* [EXERCISE DETAILS]: For each line of the data below that holds "return", copy the line.

===============

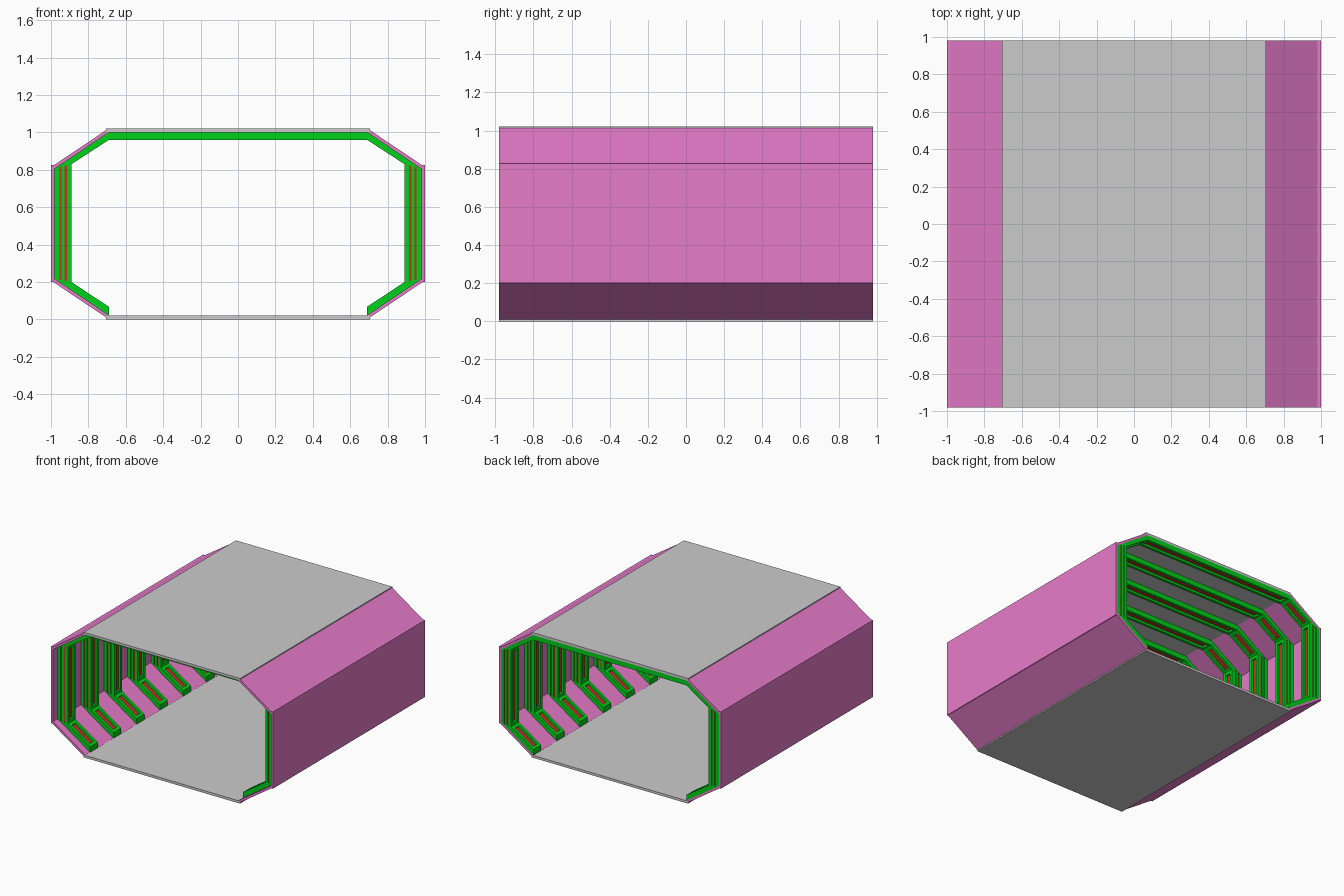
import bpy, bmesh

if "Cube" in bpy.data.objects:
    bpy.data.objects.remove(bpy.data.objects["Cube"])

def material(name, rgb):
    m = bpy.data.materials.new(name)
    m.diffuse_color = (*rgb, 1)
    m.use_nodes = True
    m.node_tree.nodes["Principled BSDF"].inputs["Base Color"].default_value = m.diffuse_color
    return m

PINK = material("pink", (0.8, 0.2, 0.6))
GREEN = material("green", (0.0, 0.65, 0.01))
RED = material("red", (0.6, 0.03, 0.02))

RIBS, PITCH, RIB_Y, RIB_W = 7, 0.30, -0.92, 0.10

def prism(name, profile, y0, y1, mats=(), mirror=False, slot_edge=None, ribs=False):
    """Extrude an XZ profile along y; optionally cut a red-floored slot in one side."""
    bm = bmesh.new()
    a = [bm.verts.new((x, y0, z)) for x, z in profile]
    b = [bm.verts.new((x, y1, z)) for x, z in profile]
    n = len(profile)
    bm.faces.new(a)
    bm.faces.new(b[::-1])
    sides = [bm.faces.new((a[i], b[i], b[(i + 1) % n], a[(i + 1) % n])) for i in range(n)]
    bmesh.ops.recalc_face_normals(bm, faces=bm.faces)
    if slot_edge is not None:
        f = sides[slot_edge]
        bmesh.ops.inset_individual(bm, faces=[f], thickness=0.033)
        floor = bmesh.ops.extrude_discrete_faces(bm, faces=[f])["faces"][0]
        bmesh.ops.translate(bm, verts=floor.verts, vec=-floor.normal * 0.018)
        floor.material_index = 1
    me = bpy.data.meshes.new(name)
    bm.to_mesh(me)
    bm.free()
    for m in mats:
        me.materials.append(m)
    ob = bpy.data.objects.new(name, me)
    bpy.context.collection.objects.link(ob)
    if mirror:
        ob.modifiers.new("mirror", 'MIRROR').use_mirror_merge = False
    if ribs:
        arr = ob.modifiers.new("array", 'ARRAY')
        arr.use_relative_offset = False
        arr.use_constant_offset = True
        arr.constant_offset_displace = (0, PITCH, 0)
        arr.count = RIBS
    return ob

def rect(x0, x1, z0, z1):
    return [(x0, z0), (x1, z0), (x1, z1), (x0, z1)]

# Hull panels
Y = 0.98
prism("floor_panel", rect(-0.705, 0.705, 0, 0.02), -Y, Y)
prism("ceiling_panel", rect(-0.705, 0.705, 1.0, 1.02), -Y, Y)
prism("side_wall", rect(0.982, 1.0, 0.2, 0.826), -Y, Y, [PINK], True)
lower = [(0.702, 0.008), (0.988, 0.2), (0.982, 0.218), (0.69, 0.022)]
prism("lower_slope_panel", lower, -Y, Y, [PINK], True)
prism("upper_slope_panel", [(x, 1.022 - z) for x, z in lower], -Y, Y, [PINK], True)

# Ribs: ceiling and slopes with slots in their inner faces
R0, R1 = RIB_Y, RIB_Y + RIB_W
GR = [GREEN, RED]
prism("ceiling_rib", rect(-0.69, 0.69, 0.96, 1.0), R0, R1, GR, False, 0, True)
prism("lower_slope_rib", [(0.69, 0.022), (0.98, 0.216), (0.89, 0.2), (0.69, 0.067)],
      R0, R1, GR, True, 2, True)
prism("upper_slope_rib", [(0.69, 1.0), (0.98, 0.808), (0.89, 0.83), (0.69, 0.96)],
      R0, R1, GR, True, 2, True)

# Wall ribs: slotted inner post with green and red layers behind it
prism("wall_rib_post", rect(0.89, 0.915, 0.2, 0.83), R0, R1, GR, True, 3, True)
for i, (x0, x1) in enumerate([(0.927, 0.943), (0.955, 0.982)]):
    prism(f"wall_rib_layer_{i + 1}", rect(x0, x1, 0.205, 0.825), R0, R1, [GREEN], True, None, True)
for i, (x0, x1) in enumerate([(0.915, 0.927), (0.943, 0.955)]):
    prism(f"wall_rib_strip_{i + 1}", rect(x0, x1, 0.205, 0.825), R0 + 0.006, R1 - 0.006,
          [RED], True, None, True)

===============

* [ANSWER TO THE PROBLEM]:
    return m
    return ob
    return [(x0, z0), (x1, z0), (x1, z1), (x0, z1)]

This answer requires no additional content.